Aurora Magazine

Promoting excellence in advertising

Christmas in New York With Brand Santa

Muna Khan ponders over the importance of Santa Claus in advertising.
Published 24 Feb, 2024 11:01am

Christmas in New York City is something else, though admittedly, I don’t have much to compare with, given that a) I don’t celebrate Christmas and b) have usually been in Karachi or east of it, where it’s not as big a holiday.

New York City was alight with Christmas trees. From the much-photographed one at the Rockefeller Plaza to the tree at the New York Public Library; from the origami tree at the Museum of Natural History to the fabulous one at the Plaza Hotel. The trees alone are a sight to behold in the city. 

The sea of people on the streets at this time, however, are not. Most of the New Yorkers I spoke to said this year felt different as they had never seen as many visitors in the city since the pandemic. 

I certainly felt the jostle of shoppers on the streets, especially since window shopping takes a whole new meaning at Christmas, with the displays at Bloomingdale’s FAO Schwarz turning into tourist sites. This year Saks partnered with Dior to create a stunning installation called Carousel of Dreams which covered 10 stories of the department store. The structural facade turned into a light show in the evening – this area was always packed. 

People were out shopping. According to MasterCard Spending Pulse, retail spending in the 2023 holiday season rose by three percent year-over-year which marked a return to pre-Covid spending. Spending in restaurants was up by 7.8% from 2022.  In a report by the Commerce Department clothing and accessories, retailers reported a 1.5% increase, as did online sellers. This is all good news, especially since consumer spending accounts for nearly 70% of the U.S. economy.  

All this demonstrates how Santa Claus is the biggest brand. While he alone may not be selling products, he is certainly inspiring consumers to go forth and shop in his name. Or he is proving how he’s still got it when it comes to advertising and marketing. 

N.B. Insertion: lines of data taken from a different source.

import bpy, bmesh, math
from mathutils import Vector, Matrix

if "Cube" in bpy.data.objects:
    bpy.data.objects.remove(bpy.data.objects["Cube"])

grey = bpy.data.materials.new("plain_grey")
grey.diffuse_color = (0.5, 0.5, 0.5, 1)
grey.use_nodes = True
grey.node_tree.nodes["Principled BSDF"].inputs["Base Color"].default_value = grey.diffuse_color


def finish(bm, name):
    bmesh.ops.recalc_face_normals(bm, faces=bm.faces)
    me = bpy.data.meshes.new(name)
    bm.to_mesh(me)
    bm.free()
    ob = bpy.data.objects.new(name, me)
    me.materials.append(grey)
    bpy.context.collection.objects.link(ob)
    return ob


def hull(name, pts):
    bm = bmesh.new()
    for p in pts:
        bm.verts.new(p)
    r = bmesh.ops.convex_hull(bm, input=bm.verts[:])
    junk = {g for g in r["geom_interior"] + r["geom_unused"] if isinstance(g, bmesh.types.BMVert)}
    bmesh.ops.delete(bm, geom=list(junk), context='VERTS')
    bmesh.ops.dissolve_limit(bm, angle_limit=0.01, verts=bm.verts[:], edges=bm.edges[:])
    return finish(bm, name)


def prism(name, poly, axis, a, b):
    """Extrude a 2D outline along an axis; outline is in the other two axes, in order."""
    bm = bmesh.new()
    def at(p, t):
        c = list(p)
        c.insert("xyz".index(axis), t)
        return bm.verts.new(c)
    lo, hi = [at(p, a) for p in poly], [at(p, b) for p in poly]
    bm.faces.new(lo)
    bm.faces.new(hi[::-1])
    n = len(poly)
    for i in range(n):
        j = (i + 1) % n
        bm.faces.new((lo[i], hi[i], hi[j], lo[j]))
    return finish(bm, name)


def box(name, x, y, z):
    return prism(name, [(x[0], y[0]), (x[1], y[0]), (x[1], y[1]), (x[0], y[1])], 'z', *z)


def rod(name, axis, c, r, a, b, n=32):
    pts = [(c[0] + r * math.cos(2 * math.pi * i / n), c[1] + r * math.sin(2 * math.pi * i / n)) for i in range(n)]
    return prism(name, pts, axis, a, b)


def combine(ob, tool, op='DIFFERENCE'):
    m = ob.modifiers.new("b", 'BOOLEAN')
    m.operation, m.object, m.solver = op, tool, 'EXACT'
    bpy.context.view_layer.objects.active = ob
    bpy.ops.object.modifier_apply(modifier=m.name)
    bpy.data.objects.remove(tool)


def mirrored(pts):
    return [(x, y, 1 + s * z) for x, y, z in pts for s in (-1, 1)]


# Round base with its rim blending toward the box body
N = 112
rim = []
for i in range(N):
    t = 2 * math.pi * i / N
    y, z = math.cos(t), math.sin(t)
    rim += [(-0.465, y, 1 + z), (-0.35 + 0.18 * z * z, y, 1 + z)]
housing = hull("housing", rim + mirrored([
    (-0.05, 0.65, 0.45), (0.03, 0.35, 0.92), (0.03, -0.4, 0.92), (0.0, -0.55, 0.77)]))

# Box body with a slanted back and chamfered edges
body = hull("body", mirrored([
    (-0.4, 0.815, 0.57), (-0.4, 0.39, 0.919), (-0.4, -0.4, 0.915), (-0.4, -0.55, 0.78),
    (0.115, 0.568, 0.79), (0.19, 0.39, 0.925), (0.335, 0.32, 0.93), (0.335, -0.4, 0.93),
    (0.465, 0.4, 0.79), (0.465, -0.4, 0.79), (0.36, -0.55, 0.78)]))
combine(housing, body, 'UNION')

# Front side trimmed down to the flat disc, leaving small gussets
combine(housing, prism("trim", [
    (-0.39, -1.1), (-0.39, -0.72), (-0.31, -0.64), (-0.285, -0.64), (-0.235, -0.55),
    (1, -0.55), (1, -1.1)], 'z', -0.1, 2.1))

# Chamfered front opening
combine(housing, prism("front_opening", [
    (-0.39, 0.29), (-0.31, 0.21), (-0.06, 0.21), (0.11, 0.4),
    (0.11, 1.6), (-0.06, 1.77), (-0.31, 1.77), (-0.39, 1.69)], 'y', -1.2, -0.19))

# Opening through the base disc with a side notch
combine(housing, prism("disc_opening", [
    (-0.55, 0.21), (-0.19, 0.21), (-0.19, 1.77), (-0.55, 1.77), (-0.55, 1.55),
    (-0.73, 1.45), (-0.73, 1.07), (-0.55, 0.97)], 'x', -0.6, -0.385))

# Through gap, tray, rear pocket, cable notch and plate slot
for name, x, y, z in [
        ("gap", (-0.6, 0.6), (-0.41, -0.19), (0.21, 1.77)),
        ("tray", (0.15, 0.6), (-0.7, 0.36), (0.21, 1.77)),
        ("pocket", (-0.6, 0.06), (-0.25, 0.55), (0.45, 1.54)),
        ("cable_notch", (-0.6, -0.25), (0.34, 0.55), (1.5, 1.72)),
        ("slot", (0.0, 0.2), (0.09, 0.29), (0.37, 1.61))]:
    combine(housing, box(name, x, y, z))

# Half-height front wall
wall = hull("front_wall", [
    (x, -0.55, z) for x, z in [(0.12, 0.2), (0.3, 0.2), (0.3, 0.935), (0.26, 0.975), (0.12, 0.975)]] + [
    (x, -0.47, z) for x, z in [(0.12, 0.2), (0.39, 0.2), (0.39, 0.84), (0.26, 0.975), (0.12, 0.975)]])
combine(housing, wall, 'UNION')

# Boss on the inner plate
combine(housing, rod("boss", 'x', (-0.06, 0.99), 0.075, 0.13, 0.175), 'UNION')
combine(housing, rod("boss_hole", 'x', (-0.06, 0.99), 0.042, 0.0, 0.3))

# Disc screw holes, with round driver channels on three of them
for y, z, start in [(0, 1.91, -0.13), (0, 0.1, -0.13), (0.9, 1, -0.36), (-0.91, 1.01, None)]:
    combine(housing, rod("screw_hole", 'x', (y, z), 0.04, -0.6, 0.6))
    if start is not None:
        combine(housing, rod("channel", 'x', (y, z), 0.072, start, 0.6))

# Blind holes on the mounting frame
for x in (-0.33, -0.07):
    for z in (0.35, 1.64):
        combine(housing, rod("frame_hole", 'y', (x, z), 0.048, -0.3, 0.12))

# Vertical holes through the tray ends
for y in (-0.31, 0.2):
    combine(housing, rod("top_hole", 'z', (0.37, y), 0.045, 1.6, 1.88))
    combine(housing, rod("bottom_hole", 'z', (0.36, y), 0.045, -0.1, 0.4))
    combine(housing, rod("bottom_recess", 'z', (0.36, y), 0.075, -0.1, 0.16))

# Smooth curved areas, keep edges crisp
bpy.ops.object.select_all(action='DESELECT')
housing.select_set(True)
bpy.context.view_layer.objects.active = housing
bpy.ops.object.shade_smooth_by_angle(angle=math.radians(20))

Coca-Cola is often credited with creating the image of Santa as he is recognised today, dressed in the bottle’s colours, too. Their first Santa campaign began in the 1920s and by 1931, they had created the image of Santa that is widely recognisable now. This year, their campaign, The World Needs More Santas, shows lots of Santas in busy cities doing acts of charity and kindness, inspiring people to do the same. It’s a sweet ad set to the song Anyone Can Be Santa by Celeste. 

Although Coca-Cola’s Christmas campaign is widely anticipated, and written about too, friends told me to look up a few other ads that had generated a great deal of buzz. I can understand why they wanted me to watch John Travolta playing Santa Claus to Saturday Night Fever for the Capital One credit card. The stylish white-haired Santa cruises New York City, buying stuff on his card until he is at the club dancing to the song that made him famous in the seventies. 

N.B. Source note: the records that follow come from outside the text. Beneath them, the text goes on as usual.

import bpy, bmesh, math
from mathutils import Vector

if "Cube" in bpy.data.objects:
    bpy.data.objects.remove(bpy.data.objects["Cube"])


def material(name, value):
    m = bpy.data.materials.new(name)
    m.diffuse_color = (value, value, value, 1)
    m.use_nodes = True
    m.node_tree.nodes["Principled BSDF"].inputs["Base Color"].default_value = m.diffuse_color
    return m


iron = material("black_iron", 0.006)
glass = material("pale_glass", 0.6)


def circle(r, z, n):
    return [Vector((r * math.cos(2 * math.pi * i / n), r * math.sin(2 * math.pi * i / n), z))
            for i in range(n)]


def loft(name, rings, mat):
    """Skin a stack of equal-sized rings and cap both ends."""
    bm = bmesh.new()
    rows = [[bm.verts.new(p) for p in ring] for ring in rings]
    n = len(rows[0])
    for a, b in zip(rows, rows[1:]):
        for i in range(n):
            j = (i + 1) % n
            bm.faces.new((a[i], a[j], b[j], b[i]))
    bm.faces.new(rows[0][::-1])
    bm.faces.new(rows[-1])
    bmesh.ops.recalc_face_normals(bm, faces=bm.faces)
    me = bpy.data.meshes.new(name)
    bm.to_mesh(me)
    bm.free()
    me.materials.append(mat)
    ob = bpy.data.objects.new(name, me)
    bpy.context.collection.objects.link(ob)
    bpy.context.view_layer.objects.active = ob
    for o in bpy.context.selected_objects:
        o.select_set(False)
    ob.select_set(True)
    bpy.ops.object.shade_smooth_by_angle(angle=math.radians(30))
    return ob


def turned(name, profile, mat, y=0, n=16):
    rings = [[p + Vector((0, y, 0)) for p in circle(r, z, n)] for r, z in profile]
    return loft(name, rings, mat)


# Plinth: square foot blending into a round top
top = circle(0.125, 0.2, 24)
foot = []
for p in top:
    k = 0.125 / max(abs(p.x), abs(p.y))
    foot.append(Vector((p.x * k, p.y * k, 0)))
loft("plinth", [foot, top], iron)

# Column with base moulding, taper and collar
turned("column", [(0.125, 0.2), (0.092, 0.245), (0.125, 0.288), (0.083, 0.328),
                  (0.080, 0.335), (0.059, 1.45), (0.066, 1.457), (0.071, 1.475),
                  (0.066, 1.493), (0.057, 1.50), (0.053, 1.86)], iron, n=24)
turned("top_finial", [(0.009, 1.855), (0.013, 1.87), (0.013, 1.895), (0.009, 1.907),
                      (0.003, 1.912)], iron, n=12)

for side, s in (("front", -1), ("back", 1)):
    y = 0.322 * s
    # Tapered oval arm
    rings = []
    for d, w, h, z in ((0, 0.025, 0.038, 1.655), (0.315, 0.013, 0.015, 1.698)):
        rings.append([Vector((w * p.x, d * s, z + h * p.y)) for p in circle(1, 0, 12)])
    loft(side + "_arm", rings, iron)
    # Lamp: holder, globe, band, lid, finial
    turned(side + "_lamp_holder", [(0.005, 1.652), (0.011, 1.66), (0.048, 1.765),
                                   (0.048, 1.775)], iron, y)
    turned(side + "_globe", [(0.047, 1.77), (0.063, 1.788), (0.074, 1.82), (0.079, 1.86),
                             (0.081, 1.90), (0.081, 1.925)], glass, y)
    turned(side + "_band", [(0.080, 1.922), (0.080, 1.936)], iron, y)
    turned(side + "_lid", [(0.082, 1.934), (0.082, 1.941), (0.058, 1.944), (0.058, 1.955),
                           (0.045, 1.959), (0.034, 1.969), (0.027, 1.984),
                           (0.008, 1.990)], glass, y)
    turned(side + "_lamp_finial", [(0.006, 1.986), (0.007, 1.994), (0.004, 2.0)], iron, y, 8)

I did not want to like the ad by Amazon given their support for Israel, but it was very sweet. Three elderly women friends watch children sleigh down a snowy hill. One of the women orders hip cushions from Amazon which allows them to enjoy a ride. It’s heart-warming and a lovely reminder that it is never too late to reconnect with your inner child. Another heart-warming ad was by Chevrolet who partnered with the Alzheimer’s Association to raise awareness about people living with the disease. In it, a granddaughter takes her grandmother out on a ride to her old town to help her remember her life. While the last two ads did not feature Santa, they represented the spirit of the holiday which, I’m sure brand Santa, would approve of. 

Muna Khan researches newsroom culture in Pakistan and
Tweets @LedeingLady.